In a collection of essays Hanif Abdurraqib explores the political, social, racial condition of our world today through the language of music and culture. From discussions over public displays of affection at a Carly Rae Jepsen show to the everyday threats to the lives of black Americans, including his own, Abdurraqib provides a lens through which to view our world, so that we might better understand ourselves, and in so doing proves himself a bellwether for our times.
Please Don’t Sit on My Bed in Your Outside Clothes – Phoebe Robinson
Written in Phoebe’s unforgettable voice and with her unparalleled wit, Robinson’s latest collection, laced with spot-on pop culture references, takes on a wide range of topics.
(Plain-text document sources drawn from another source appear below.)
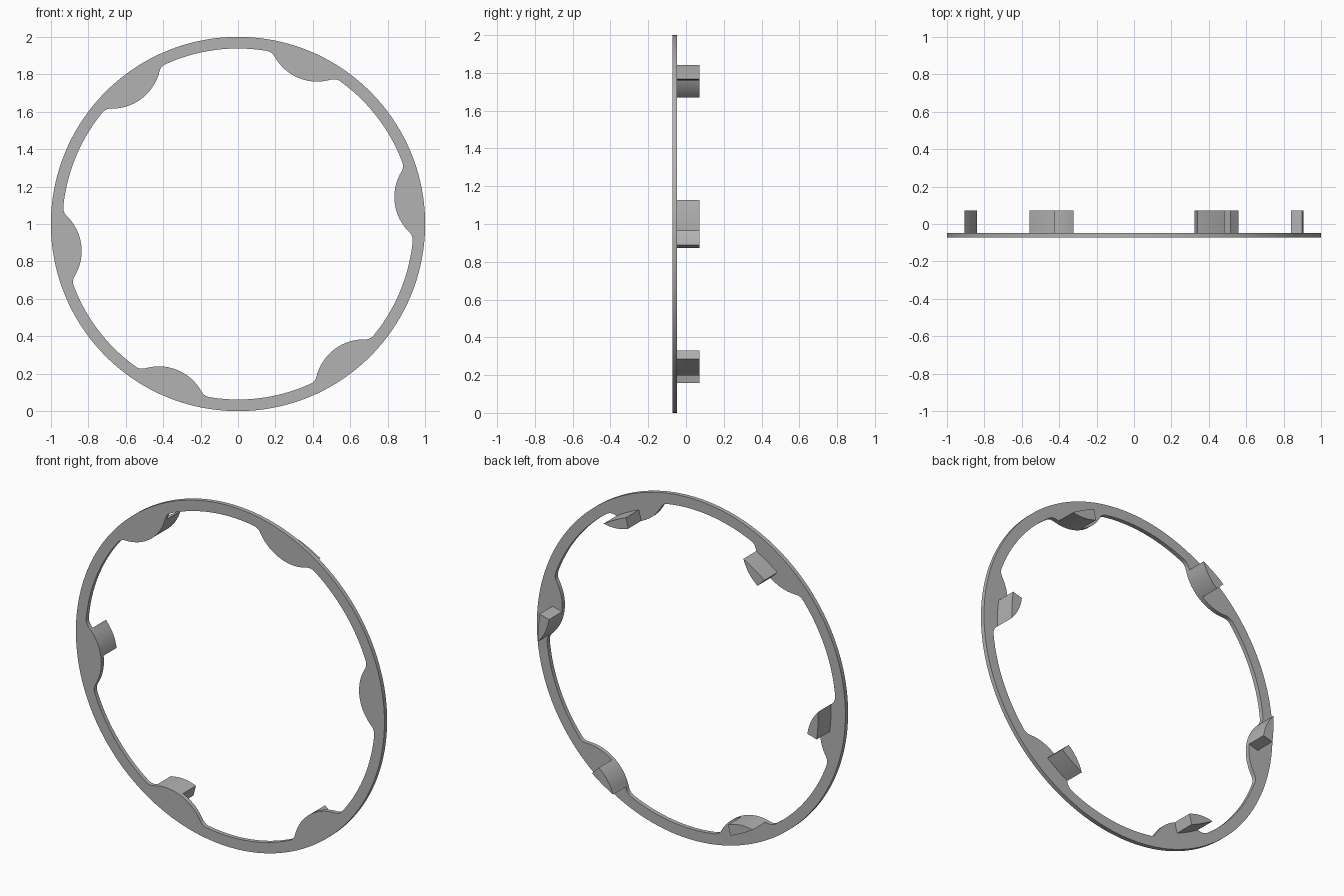
import bpy, bmesh, math
from mathutils import Vector

cube = bpy.data.objects.get("Cube")
if cube:
    bpy.data.objects.remove(cube)

FRONT, PLATE_BACK, TAB_BACK = -0.0725, -0.0475, 0.0725
OUTER, INNER, PEAK = 1.0, 0.938, 0.845   # ring radii and lobe tip radius
BUMP, FILLET = 0.26, 0.06                # lobe curve and blending radii
TAB_OUTER = 0.907
COUNT = 6
TURN = 2 * math.pi / COUNT
LOBE_ANGLE = math.radians(7.5)

grey = bpy.data.materials.new("plain grey")
grey.use_nodes = True
colour = (0.45, 0.45, 0.45, 1)
grey.diffuse_color = colour
grey.node_tree.nodes["Principled BSDF"].inputs["Base Color"].default_value = colour


def arc(centre, radius, start, end, steps):
    """Points on a circular arc, angles in radians."""
    return [centre + radius * Vector((math.cos(a), math.sin(a)))
            for a in (start + (end - start) * i / steps for i in range(steps + 1))]


def rotate(points, angle):
    c, s = math.cos(angle), math.sin(angle)
    return [Vector((p.x * c - p.y * s, p.x * s + p.y * c)) for p in points]


def place(bm, points, y):
    return [bm.verts.new((p.x, y, p.y + OUTER)) for p in points]


def finish(bm, name):
    bmesh.ops.recalc_face_normals(bm, faces=bm.faces)
    mesh = bpy.data.meshes.new(name)
    bm.to_mesh(mesh)
    bm.free()
    mesh.materials.append(grey)
    obj = bpy.data.objects.new(name, mesh)
    bpy.context.collection.objects.link(obj)
    bpy.ops.object.select_all(action='DESELECT')
    obj.select_set(True)
    bpy.context.view_layer.objects.active = obj
    bpy.ops.object.shade_smooth_by_angle(angle=math.radians(30))


# Half a lobe: convex tip blended into the ring by a tangent fillet
origin = Vector((0, 0))
tip = Vector((PEAK + BUMP, 0))
reach = INNER - FILLET
blend = math.acos((tip.x ** 2 + reach ** 2 - (BUMP + FILLET) ** 2) / (2 * tip.x * reach))
fillet_centre = reach * Vector((math.cos(blend), math.sin(blend)))
to_fillet = fillet_centre - tip
joint = math.atan2(to_fillet.y, to_fillet.x)
convex = arc(tip, BUMP, math.pi, joint, 10)
concave = arc(fillet_centre, FILLET, joint - math.pi, blend - 2 * math.pi, 8)
if concave[-1].length < INNER - 0.001 or abs(blend - joint + math.pi) < abs(blend - 2 * math.pi - joint + math.pi):
    concave = arc(fillet_centre, FILLET, joint - math.pi, blend, 8)
half = convex + concave[1:]
mirrored = [Vector((p.x, -p.y)) for p in half[:0:-1]]
gap = arc(origin, INNER, blend, TURN - blend, 14)[1:-1]
sector = mirrored + half + gap

# Flat ring with six inward lobes
inner = [p for i in range(COUNT) for p in rotate(sector, LOBE_ANGLE + i * TURN)]
outer = [p.normalized() * OUTER for p in inner]
bm = bmesh.new()
loops = [place(bm, pts, y) for pts, y in
         ((outer, FRONT), (inner, FRONT), (inner, PLATE_BACK), (outer, PLATE_BACK))]
n = len(inner)
for k in range(4):
    a, b = loops[k], loops[(k + 1) % 4]
    for i in range(n):
        j = (i + 1) % n
        bm.faces.new((a[i], a[j], b[j], b[i]))
finish(bm, "ring")

# Wedge tabs: curved inner face on half of each lobe, round outer face
inner_face = [Vector((p.x, -p.y)) for p in convex]
inner_face = [p for p in inner_face if p.length < TAB_OUTER - 0.002]
last = inner_face[-1]
low = math.atan2(last.y, last.x) - 0.006
profile = inner_face + arc(origin, TAB_OUTER, low, 0.01, 8)
for t in range(COUNT):
    bm = bmesh.new()
    points = rotate(profile, LOBE_ANGLE + t * TURN)
    near, far = place(bm, points, PLATE_BACK), place(bm, points, TAB_BACK)
    bm.faces.new(near)
    bm.faces.new(far)
    for i in range(len(points)):
        j = (i + 1) % len(points)
        bm.faces.new((near[i], near[j], far[j], far[i]))
    finish(bm, f"tab_{t + 1}")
From the values she learned from her parents (including, but not limited to, advice on not bringing outside germs onto your clean bed) to her and her boyfriend, lovingly known as British Baekoff, deciding to have a child-free union, to the way the Black Lives Matter movement took center stage in America, and, finally, the continual struggle to love her 4C hair, each essay is packed with humor and humanity.
Find out more about Black History Month
The Black History Month UK website is packed full with interesting articles, interviews, events listings and music and video playlists.
You can help to shape the Library
If there are any titles that you would like to see added to the Library collection please use our ‘Ask for a new library item’ form to suggest them.